Re: Different character sets in one HTML document

Daniel W. Connolly (connolly@hal.com)
Mon, 20 Jun 1994 09:35:11 -0500


Message-Id: <9406201435.AA05858@ulua.hal.com>
To: "Vitaly Motyakov, IHEP, Protvino, Russia" <motyakov@mx.ihep.su>
Cc: www-html@www0.cern.ch
Subject: Re: Different character sets in one HTML document 
In-Reply-To: Your message of "Thu, 16 Jun 1994 15:10:44 GMT."
             <009800B2.5849B14D.25266@mx.ihep.su> 
Date: Mon, 20 Jun 1994 09:35:11 -0500
From: "Daniel W. Connolly" <connolly@hal.com>

In message <009800B2.5849B14D.25266@mx.ihep.su>, "Vitaly Motyakov, IHEP, Protvi
no, Russia" writes:
>        Dear Daniel,
>
>   Several weeks ago I posted a message to cern.www.talk and
>comp.infosystems.www where I asked about the possibility to
>have different character sets in one document.

[Since you already posted to www-talk, I hope you don't mind
my copying www-html on this.]

> I think that
>it is essential for multilingual documents where character 
>sets might be changed even on the same line.

I agree...

>   I browsed through HTML+ specification and your new HTML 2.0
>specification but unfortunately I did not find an answer to
>my question.

The HTML 2.0 spec is simply an effort to specify current practice;
that is, to publish a document that says how HTML works today. Today,
there is no widely deployed working code or consensus on how to
combine multiple character sets into one document. Hence, there we
cannot specify how it works.

The current document has this to say about character sets:

	Character set option (proposed)

	The SGML declaration specifies ISO 8859/1 Latin alphabet No. 1
	as the base character set. The charset parameter is reserved
	for future use. Its intended significance is to override the
	base character set of the SGML declaration. Support of
	character sets other than ISO 8859/1 Latin alphabet No. 1 is
	not a requirement for conformance with this specification.

>   Also, the MIME charset option could be used, but I am not
>sure that character sets could be changed on the same line of
>a document.

The character set specified using the charset="xxx" parameter could
include several graphic character sets, with escape codes to switch
between them. I think there are some mechanisms in place to do
this sort of thing: ISO 2022 comes to mind, but I'm not certain.

There has been some work on this subject in various parts of the IETF.
>From an internet draft index
(ftp://ds.internic.net/internet-drafts/1id-index.txt), I see...

  "Characters and character sets for various languages",02/02/1994, 
  <draft-alvestrand-lang-char-01.txt>                                      

I'm not sure this particular draft is relevant, but I think you would
find it useful to browse the internet drafts and RFCs to see what work
in this area has been done there.

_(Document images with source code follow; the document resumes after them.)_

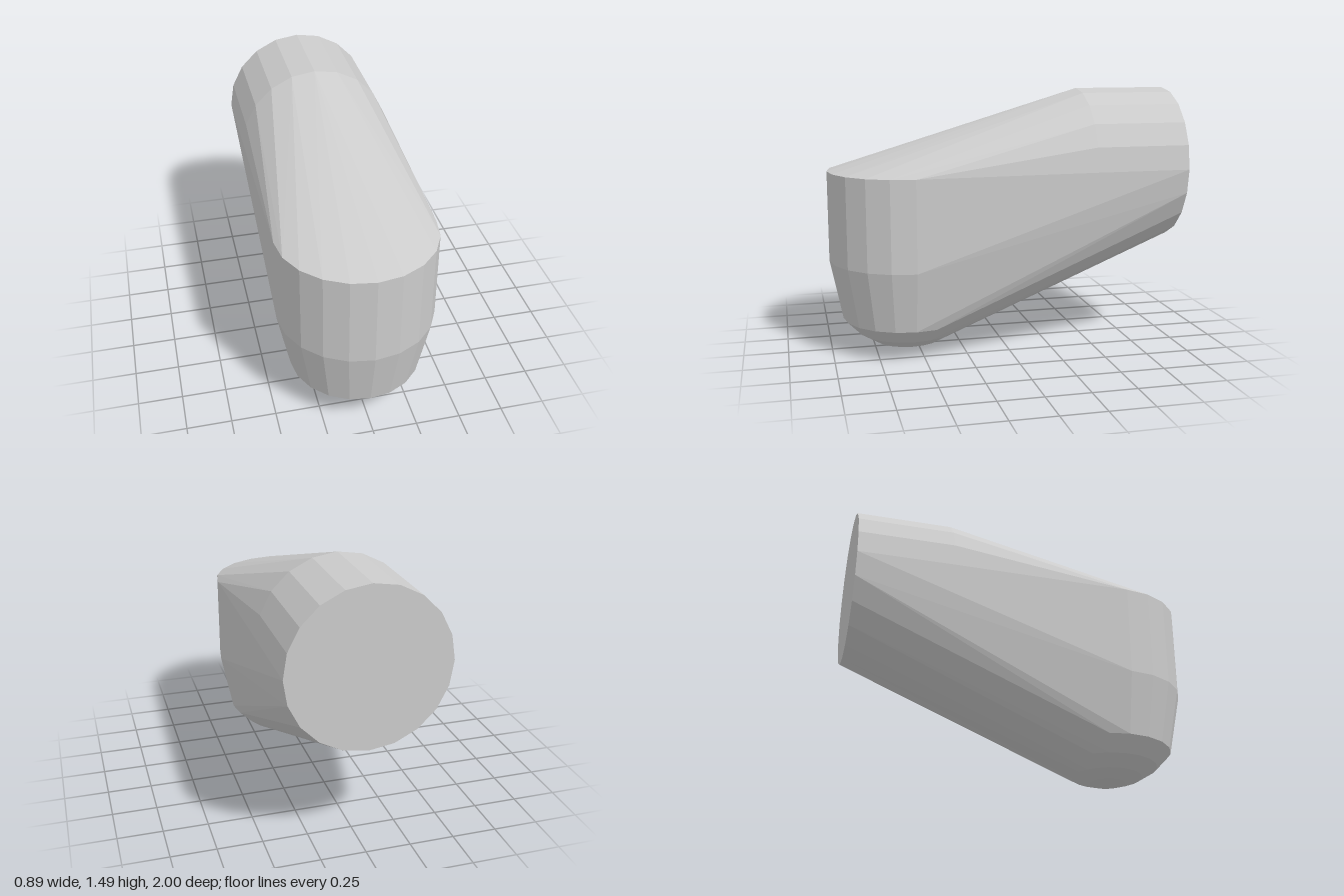
import * as THREE from 'three';
import { ConvexGeometry } from 'three/addons/geometries/ConvexGeometry.js';

const SIDES = 20;
const RADIUS = 0.443;

// Ring of points around a centre, upright (facing z) or lying flat (facing y)
function ring(radius, y, z, upright) {
  return Array.from({ length: SIDES }, (_, i) => {
    const a = (i / SIDES) * Math.PI * 2;
    const u = radius * Math.cos(a), v = radius * Math.sin(a);
    return upright ? new THREE.Vector3(u, y + v, z) : new THREE.Vector3(u, y, z + v);
  });
}

export function createModel() {
  const group = new THREE.Group();
  group.name = 'capsuleElbow';
  const frontZ = 1 - RADIUS;

  // Rear horizontal barrel and front vertical barrel
  const points = [
    ...ring(RADIUS, 1.05, -1, true),
    ...ring(RADIUS, 1.05, -0.46, true),
    ...ring(RADIUS, 1.045, frontZ, false),
    ...ring(RADIUS, 0.53, frontZ, false),
  ];

  // Tapered foot ending in a shallow spherical cap
  const capRadius = 0.47;
  for (const r of [0.373, 0.29, 0.2, 0.1]) {
    const y = capRadius - Math.sqrt(capRadius * capRadius - r * r);
    points.push(...ring(r, y, frontZ, false));
  }
  points.push(new THREE.Vector3(0, 0, frontZ));

  // Taut skin stretched over all the rings
  const body = new THREE.Mesh(
    new ConvexGeometry(points),
    new THREE.MeshStandardMaterial({ color: 0xcccccc, flatShading: true })
  );
  body.name = 'body';
  group.add(body);
  return group;
}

This discussion (how to combine
character sets in a document) comes up on the USENET newsgroup
comp.mail.mime periodically as well.

>   May be, it would be useful to introduce new CHARSET tag or
>attribute to HTML. What is your opinion?

I've seen proposals for CHARSET and LANG attributes in HTML. I don't
like the idea of a CHARSET attribute, as it may lead folks to believe
that they can use multibyte character sets or switch graphic character
sets in a document whose SGML declaration has no provision for doing
that. This could open up bad interactions with the parser. Consider,
for example:

	[ESC]<abc

If an SGML parser knows that ESC is an escape character (i.e. if the
SGML declaration for the document includes a character set with such
escape sequences), then it knows that the '<' that follows is part of
the escape sequence. Otherwise, it will see "<abc" and treat it as
markup.

With a CHARSET attribute, folks might get the impression that they can
introduce new charcter encodings with an attribute, when in fact, this
will not change the parser's idea of the character encoding.

I like the idea of a LANG attribute, which specifies a NOTATION for an
element. It doesn't change the character set, but it may change the
interpretation and/or display of those characters. In other words, it
has no interactions with the parser -- only the rendering application.

Dan